Typically, assessments of stock market performance are often done on discrete time periods, monthly, quarterly, annually etc. This is done for a number of reasons, standardization for easy comparisons is one. But using these timeframes can mask the actual behavior of markets, which are more volatile and less forgiving in real time than on paper.
From time-to-time, markets experience drawdowns—periods of declining returns that can be short and sharp or long and deep—which cross traditional calendar periods. They can occur in the middle of a so-called bull market or across calendar divisions and thus their severity may escape the notice of some investors. Since 1980, there have been 15 drawdowns of 10% or more (eight greater than 19%). Three of these occurred in the decade prior to 2020, in the midst of a ten-year expansion.
Exhibit 1: Peak to trough S&P 500 drawdowns of 10% or greater since 1980
Drawdowns can be event-related and, like the Global Financial Crisis in 2008-9, result in a chain reaction of events over time that erodes investor confidence, further undermining the market. At the time, it may appear that there is no solution in sight to the underlying problem, so the first and only instinct is to sell. While the selling trend may initiate from a narrow sector of the market, drawdowns can end up broad-based and indiscriminate. What is important to note about drawdowns is how quickly they can erase what may have been several years of wealth accumulation in a comparatively short amount of time. For example, from 12/26/2018 to 2/19/20 the S&P 500 increased by about 40%. Then, in the course of about four weeks this past February and March, the market lost 33%, effectively erasing a year’s worth of investment performance. While the stock market has rebounded subsequently, investors who sold during this period and waited too long to reinvest may have suffered a permanent loss of capital.
Market drawdown effects can be mitigated by an effective asset allocation strategy. There are a variety for investors to choose from/implement. Some rely on mean reversion; others may choose top-down economic analysis. Most asset allocation strategies monitor portfolio exposures so that an appropriate risk-adjusted position can be adopted prior to a drawdown, or there is a prescribed response in the event of a sudden downturn. Without such a plan for unforeseen risk, investors may choose to sell into a declining market, which has its own hazards.
We know that equity markets are more volatile than bonds and other assets, so a strategy that allocates to assets with lower volatility—or better, lower correlation to stocks—would be an appropriate course ahead of a drawdown. The nature of market drawdowns is such that rational decision-making during this time period can be extremely difficult without a strategy in place. But it is always very easy to look back after the fact to determine what one should have done.
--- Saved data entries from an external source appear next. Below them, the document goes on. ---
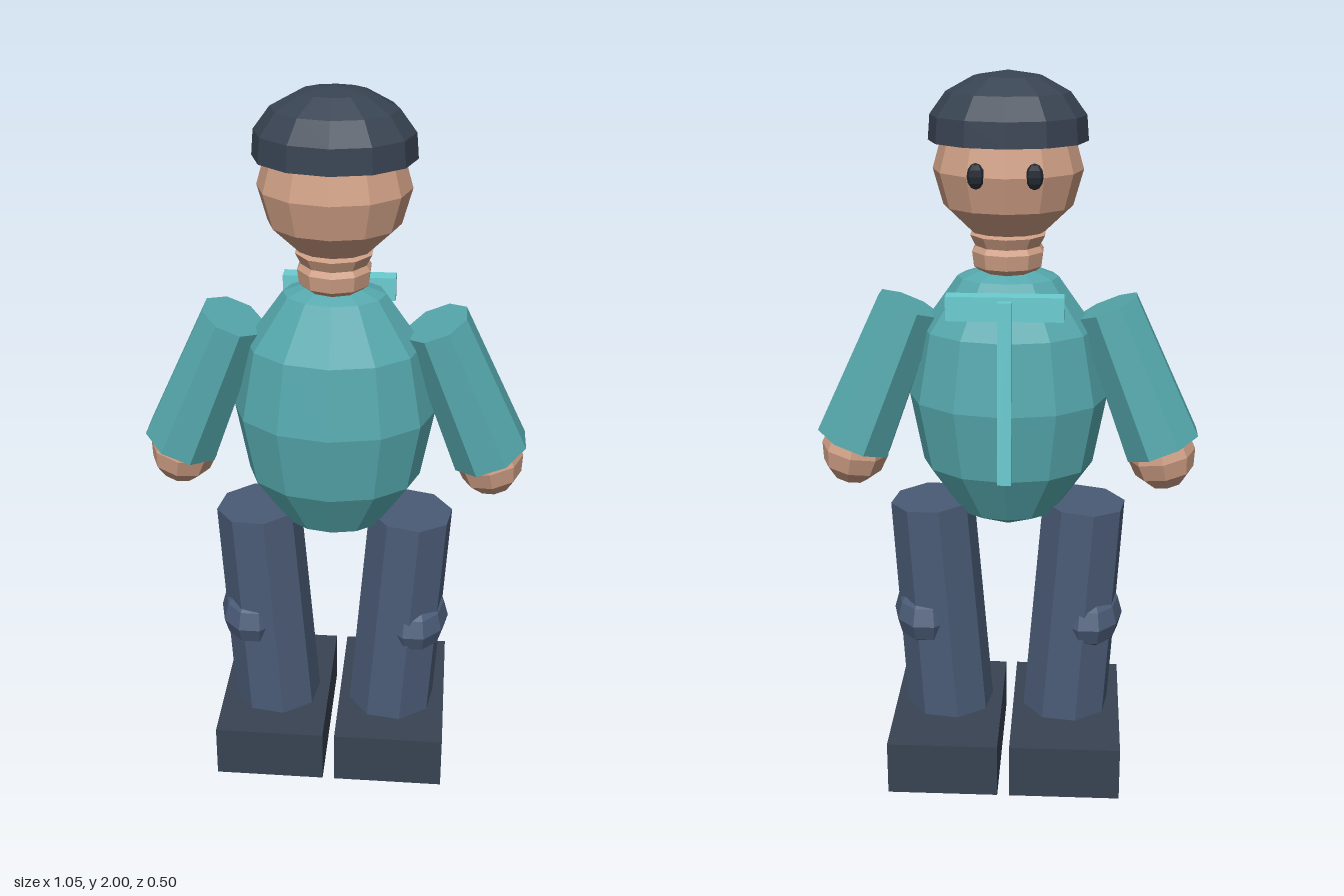
import * as THREE from 'three';

const paint = (color) => new THREE.MeshStandardMaterial({ color, flatShading: true, side: THREE.DoubleSide });

export function createModel() {
  const model = new THREE.Group();
  const teal = paint(0x55a8ad), lightTeal = paint(0x6bcdd2), skin = paint(0xcf9f85);
  const denim = paint(0x4a5b76), dark = paint(0x384352), black = paint(0x232a33);

  function add(name, geometry, material, x = 0, y = 0, z = 0) {
    const mesh = new THREE.Mesh(geometry, material);
    mesh.name = name;
    mesh.position.set(x, y, z);
    model.add(mesh);
    return mesh;
  }

  const ellipsoid = (rx, ry, rz, sides = 12, rings = 6) =>
    new THREE.SphereGeometry(1, sides, rings).scale(rx, ry, rz);

  // Eight-sided limb running between two points
  function limb(name, material, top, bottom, rTop, rBottom, depth, turn) {
    const a = new THREE.Vector3(...top), b = new THREE.Vector3(...bottom);
    const axis = a.clone().sub(b);
    const geometry = new THREE.CylinderGeometry(rTop, rBottom, axis.length(), 8)
      .rotateY(turn).scale(1, 1, depth);
    const mesh = add(name, geometry, material);
    mesh.position.copy(a).add(b).multiplyScalar(0.5);
    mesh.quaternion.setFromUnitVectors(new THREE.Vector3(0, 1, 0), axis.normalize());
    return mesh;
  }

  // Body and head
  add('torso', ellipsoid(0.275, 0.39, 0.21), teal, 0, 1.12, 0.03);
  const neckProfile = [[0, 1.46], [0.07, 1.47], [0.095, 1.49], [0.1, 1.53], [0.09, 1.545], [0.105, 1.575], [0, 1.6]]
    .map(([r, y]) => new THREE.Vector2(r, y));
  add('neck', new THREE.LatheGeometry(neckProfile, 10), skin, 0, 0, 0.03);
  add('head', ellipsoid(0.2, 0.19, 0.172), skin, 0, 1.746, 0.03);

  // Cap: upper part of a flattened ball
  const cap = new THREE.SphereGeometry(1, 12, 4, 0, Math.PI * 2, 0, Math.PI * 0.55).scale(0.214, 0.155, 0.175);
  add('cap', cap, dark, 0, 1.845, 0.027);
  const capBase = new THREE.CircleGeometry(1, 12).rotateX(Math.PI / 2).scale(0.211, 1, 0.172);
  add('capUnderside', capBase, dark, 0, 1.821, 0.027);

  // Straps on the face side
  add('crossStrap', new THREE.BoxGeometry(0.31, 0.065, 0.046), lightTeal, 0, 1.412, -0.138);
  add('hangingStrap', new THREE.BoxGeometry(0.037, 0.505, 0.028), lightTeal, 0, 1.182, -0.168);

  for (const [side, s] of [['left', 1], ['right', -1]]) {
    add(side + 'Eye', ellipsoid(0.023, 0.034, 0.02, 8, 6), black, s * 0.075, 1.75, -0.124);

    // Arm and hand
    limb(side + 'Sleeve', teal, [s * 0.272, 1.378, 0.026], [s * 0.431, 0.99, 0],
      0.09, 0.111, 1.12, Math.PI / 8);
    const hand = add(side + 'Hand', ellipsoid(0.095, 0.1, 0.095, 8, 6), skin, s * 0.43, 0.962, 0);
    hand.rotation.z = s * 0.2;

    // Leg, knee and shoe
    limb(side + 'Leg', denim, [s * 0.217, 0.805, 0.03], [s * 0.172, 0.15, 0.03],
      0.12, 0.128, 1, Math.PI / 8 * 0.6);
    add(side + 'Knee', ellipsoid(0.098, 0.097, 0.14, 10, 6), denim, s * 0.236, 0.455, 0.03);
    add(side + 'Shoe', new THREE.BoxGeometry(0.314, 0.157, 0.5), dark, s * 0.174, 0.0785, 0);
  }
  return model;
}
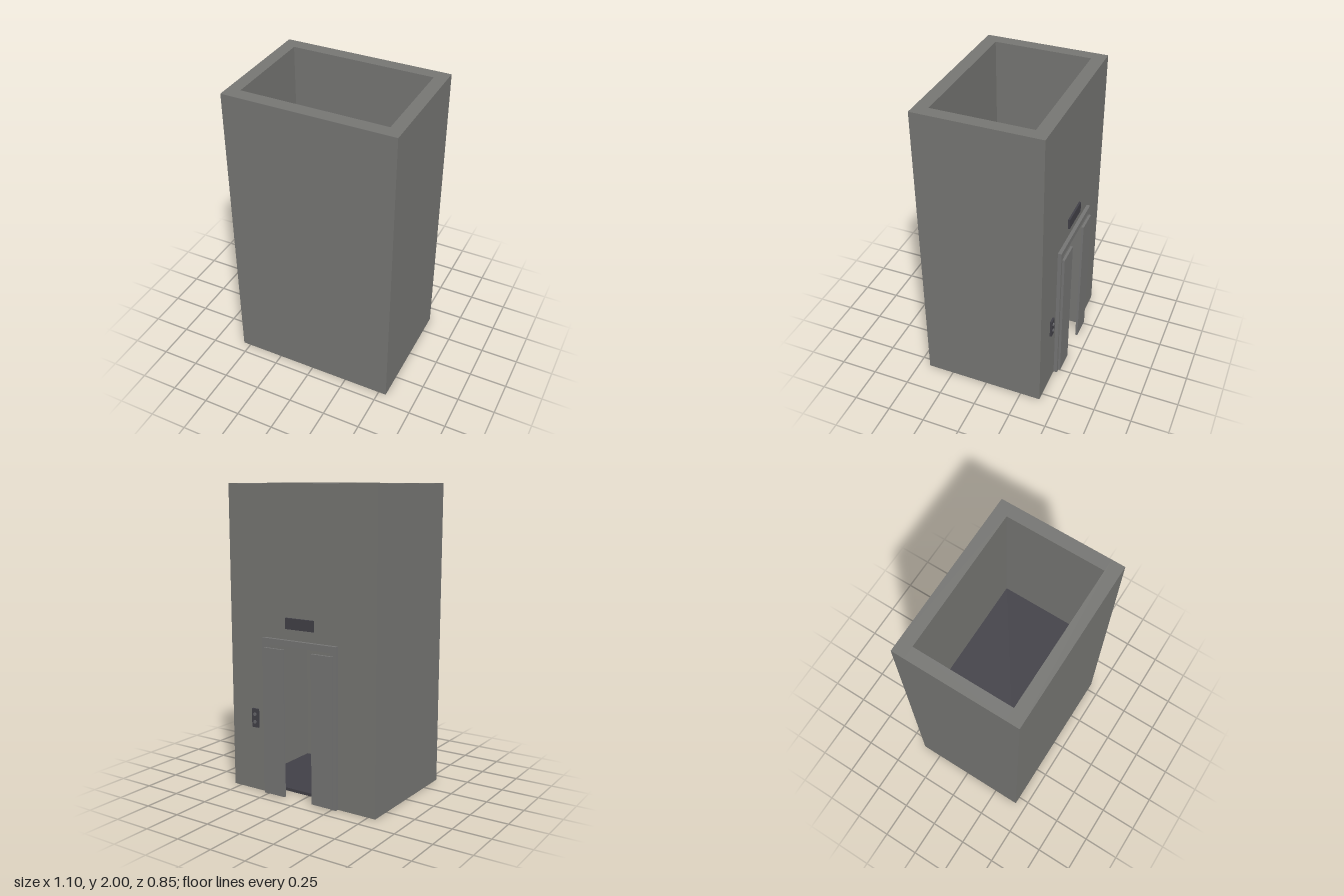
import * as THREE from 'three';

const material = (name, color) => {
  const m = new THREE.MeshStandardMaterial({ color });
  m.name = name;
  return m;
};

export function createModel() {
  const group = new THREE.Group();
  const concrete = material('concrete grey', 0x767673);
  const metal = material('door metal grey', 0x757574);
  const dark = material('dark slate', 0x414047);
  const button = material('button grey', 0x66666a);

  const add = (name, geometry, mat) => {
    const mesh = new THREE.Mesh(geometry, mat);
    mesh.name = name;
    group.add(mesh);
    return mesh;
  };

  // Box given by its limits on each axis
  const box = (name, mat, [x0, x1], [y0, y1], [z0, z1]) => {
    const mesh = add(name, new THREE.BoxGeometry(x1 - x0, y1 - y0, z1 - z0), mat);
    mesh.position.set((x0 + x1) / 2, (y0 + y1) / 2, (z0 + z1) / 2);
    return mesh;
  };

  // Upright panel with a doorway cut up from its bottom edge
  const doorwayPanel = (name, mat, halfWidth, height, z0, z1) => {
    const w = 0.24, h = 1.0;
    const shape = new THREE.Shape([
      [-halfWidth, 0], [-w, 0], [-w, h], [w, h],
      [w, 0], [halfWidth, 0], [halfWidth, height], [-halfWidth, height],
    ].map(([x, y]) => new THREE.Vector2(x, y)));
    const geometry = new THREE.ExtrudeGeometry(shape, { depth: z1 - z0, bevelEnabled: false });
    add(name, geometry, mat).position.z = z0;
  };

  const X = 0.552, IX = 0.47;
  const BACK = -0.386, INNER_BACK = -0.301, INNER_FRONT = 0.34, FRONT = 0.426;

  // Open-topped shaft
  doorwayPanel('doorwayWall', concrete, X, 2, BACK, INNER_BACK);
  box('plainWall', concrete, [-X, X], [0, 2], [INNER_FRONT, FRONT]);
  box('leftWall', concrete, [IX, X], [0, 2], [INNER_BACK, INNER_FRONT]);
  box('rightWall', concrete, [-X, -IX], [0, 2], [INNER_BACK, INNER_FRONT]);

  // Floor and the slab above the doorway
  box('floor', dark, [-IX, IX], [0, 0.02], [INNER_BACK, INNER_FRONT]);
  box('ceilingSlab', dark, [-IX, IX], [1.04, 1.06], [INNER_BACK, INNER_FRONT]);

  // Door frame and half-open sliding doors
  doorwayPanel('doorFrame', metal, 0.28, 1.04, -0.41, BACK);
  box('leftDoor', metal, [0.107, 0.26], [0.01, 0.98], [-0.426, -0.41]);
  box('rightDoor', metal, [-0.26, -0.107], [0.01, 0.98], [-0.426, -0.41]);

  // Floor indicator above the doorway
  box('floorIndicator', dark, [-0.106, 0.106], [1.11, 1.18], [-0.399, BACK]);

  // Call panel with two round buttons
  box('callPanel', dark, [0.335, 0.385], [0.43, 0.555], [-0.399, BACK]);
  for (const y of [0.467, 0.518]) {
    const geometry = new THREE.CylinderGeometry(0.012, 0.012, 0.008, 16).rotateX(Math.PI / 2);
    add('callButton', geometry, button).position.set(0.36, y, -0.4);
  }

  return group;
}
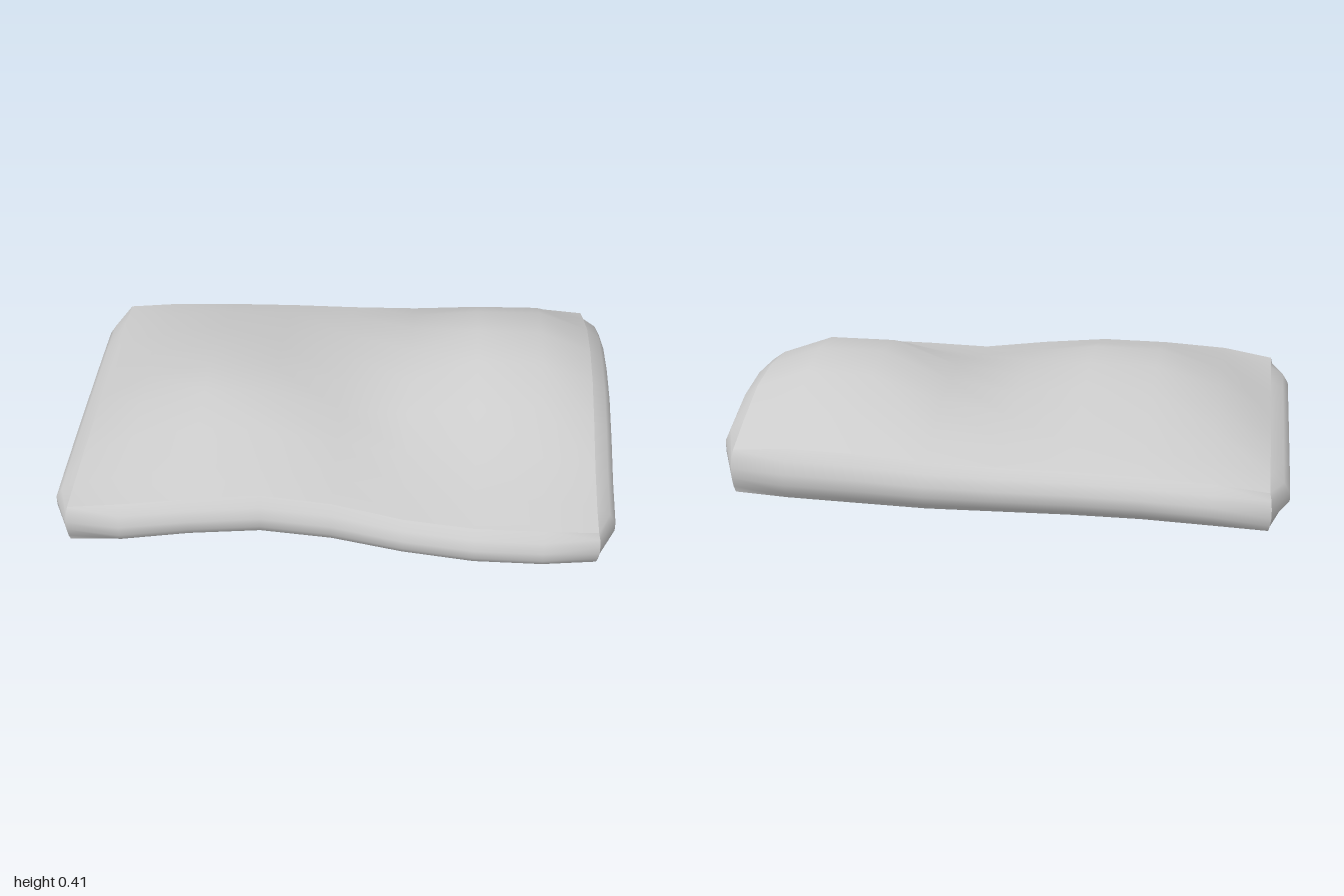
import * as THREE from 'three';
import { mergeVertices } from 'three/addons/utils/BufferGeometryUtils.js';

const X = [-0.93, -0.74, -0.5, -0.25, 0, 0.25, 0.5, 0.74, 0.93];
const Z = [-0.67, -0.54, -0.36, -0.18, 0, 0.18, 0.36, 0.54, 0.67];
const N = 8;

// Height of the upper face, one row per z station from back to front
const TOP = [
  [0.155, 0.175, 0.185, 0.19, 0.19, 0.195, 0.21, 0.215, 0.2],
  [0.165, 0.2, 0.23, 0.235, 0.225, 0.245, 0.295, 0.3, 0.255],
  [0.17, 0.235, 0.275, 0.275, 0.255, 0.3, 0.385, 0.39, 0.32],
  [0.17, 0.26, 0.315, 0.315, 0.275, 0.315, 0.415, 0.415, 0.34],
  [0.17, 0.275, 0.34, 0.34, 0.28, 0.305, 0.395, 0.395, 0.325],
  [0.17, 0.275, 0.345, 0.345, 0.275, 0.27, 0.325, 0.325, 0.27],
  [0.17, 0.25, 0.3, 0.3, 0.255, 0.22, 0.235, 0.235, 0.2],
  [0.165, 0.215, 0.25, 0.25, 0.22, 0.18, 0.18, 0.18, 0.155],
  [0.16, 0.19, 0.21, 0.22, 0.195, 0.155, 0.15, 0.15, 0.145],
];

// Heights along the four edges of the underside
const FRONT = [0.015, 0.035, 0.06, 0.065, 0.045, 0.015, 0.008, 0.008, 0.015];
const BACK = [0.015, 0.022, 0.03, 0.03, 0.025, 0.02, 0.025, 0.03, 0.04];
const LEFT = [0.04, 0.07, 0.12, 0.14, 0.135, 0.09, 0.03, 0, 0.015];
const RIGHT = [0.015, 0.018, 0.022, 0.026, 0.026, 0.024, 0.02, 0.016, 0.015];

// The front edge is drawn in slightly at the middle
const FRONT_Z = [0.66, 0.67, 0.65, 0.625, 0.625, 0.645, 0.672, 0.672, 0.66];

const mix = THREE.MathUtils.lerp;

function planPoint(i, j, y) {
  const z = j > 4 ? Z[j] * mix(1, FRONT_Z[i] / Z[N], (j - 4) / 4) : Z[j];
  return new THREE.Vector3(X[i], y, z);
}

// Blend a height across the sheet from its values along the four edges
function blendEdges(f, i, j) {
  const u = (X[i] - X[0]) / (X[N] - X[0]);
  const v = (Z[j] - Z[0]) / (Z[N] - Z[0]);
  const corners = mix(mix(f(0, 0), f(N, 0), u), mix(f(0, N), f(N, N), u), v);
  return mix(f(0, j), f(N, j), u) + mix(f(i, 0), f(i, N), v) - corners;
}

const topHeight = (i, j) => TOP[j][i];

function bottomEdge(i, j) {
  if (j === 0) return BACK[i];
  if (j === N) return FRONT[i];
  return i === 0 ? RIGHT[j] : LEFT[j];
}

const topPoint = (i, j) => planPoint(i, j, topHeight(i, j));

// The underside echoes the humps of the upper face more softly
function bottomPoint(i, j) {
  const hump = topHeight(i, j) - blendEdges(topHeight, i, j);
  return planPoint(i, j, blendEdges(bottomEdge, i, j) + 0.6 * hump);
}

// Rim point: t is 0 at the upper edge, 1 at the lower edge, out is the bulge
function rimPoint([i, j], [t, out]) {
  const p = topPoint(i, j).lerp(bottomPoint(i, j), t);
  const sideX = i === 0 ? -1 : i === N ? 1 : 0;
  const sideZ = j === 0 ? -1 : j === N ? 1 : 0;
  const corner = sideX && sideZ;
  p.x += sideX * out * (corner ? 0.008 : 0.07);
  p.z += sideZ * out * (corner ? 0.012 : 0.05);
  return p;
}

function addQuad(out, a, b, c, d) {
  for (const p of [a, b, c, a, c, d]) out.push(p.x, p.y, p.z);
}

function addGrid(out, point, flip) {
  for (let j = 0; j < N; j++) {
    for (let i = 0; i < N; i++) {
      const q = [point(i, j), point(i, j + 1), point(i + 1, j + 1), point(i + 1, j)];
      addQuad(out, ...(flip ? q.reverse() : q));
    }
  }
}

function makeMesh(name, positions) {
  const attribute = new THREE.Float32BufferAttribute(positions, 3);
  const geometry = mergeVertices(new THREE.BufferGeometry().setAttribute('position', attribute));
  geometry.computeVertexNormals();
  const mesh = new THREE.Mesh(geometry, new THREE.MeshStandardMaterial({ color: 0xcccccc }));
  mesh.name = name;
  return mesh;
}

// Cross-section of the rounded rim
const PROFILE = [[0, 0], [0.18, 0.68], [0.42, 1], [0.64, 1], [0.85, 0.6], [1, 0]];

// Edge stations of each side, anticlockwise from above
const SIDES = {
  rightRim: (k) => [0, k],
  frontRim: (k) => [k, N],
  leftRim: (k) => [N, N - k],
  backRim: (k) => [N - k, 0],
};

export function createModel() {
  const group = new THREE.Group();
  group.name = 'cushion';

  // Puffed upper face
  const top = [];
  addGrid(top, topPoint, false);
  group.add(makeMesh('upperFace', top));

  // Gently warped underside
  const base = [];
  addGrid(base, bottomPoint, true);
  group.add(makeMesh('underside', base));

  // Four rounded rims, meeting at sharp corners
  for (const [name, station] of Object.entries(SIDES)) {
    const rim = [];
    for (let k = 0; k < N; k++) {
      const [a, b] = [station(k), station(k + 1)];
      for (let l = 0; l < PROFILE.length - 1; l++) {
        const [t, s] = [PROFILE[l], PROFILE[l + 1]];
        addQuad(rim, rimPoint(a, t), rimPoint(a, s), rimPoint(b, s), rimPoint(b, t));
      }
    }
    group.add(makeMesh(name, rim));
  }
  return group;
}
As if losing wealth were not bad enough, the mathematics of compounding makes drawdowns particularly penal. As the chart below indicates, portfolio losses require an even bigger rate of recovery on a percentage basis to make your money back. For example, a 10% loss (losing $10 on a $100 portfolio) requires an 11.1% return on the remaining $90 to get back to $100). A loss of 25% requires a subsequent return of 33% to break even, etc.
Exhibit 2: Investment loss and required breakeven recovery return
Losing money never feels good. Investors need to remind themselves that even during apparent good times the risk of major drawdowns is always there and always a threat to accumulated wealth. As shown above in Exhibit 1, since 1980 there have been 15 instances where the stock market has fallen from its peak by more than 10%—this is about every two and half years. The average of these 15 drawdowns is 23%. Being risk aware can mitigate these drawdowns and lessen the desire to increase portfolio risk unnecessarily to compensate for any loss.
While there is no sure-fire way to avoid portfolio losses, that isn’t a reason to ignore risk altogether. Unintended risk is the greatest threat to your portfolio. When comparing the benefits of different diets, i.e., monitoring fat versus carbohydrate intake, a major publication concluded that ultimately, to lose weight, “you need to count something”. The same can be applied to portfolio risk. One needs to monitor something.
Without having to resort to multi-factor risk analysis, which itself has shown to have its issues, there are several things that investors can do evaluate risk. First is to understand what the tolerance for loss is. Second, one can monitor the stock/bond/cash allocation. Stocks are more susceptible to bouts of volatility and drawdowns. While trying to time the market is not advised, a periodic review of asset allocation can keep risks in check. Knowing that stocks are more volatile than bonds, which are more volatile than cash, one can budget their risk tolerance appropriately. The third is have a plan. Market volatility appears much less pronounced when looking at the long-term versus looking at day-to-day and intra-day movements. Planning for market downturns before they happen, and possibly leaving money on the table, is much more sound than trying to time a market top. Protecting wealth is paramount to eking out the last dollar.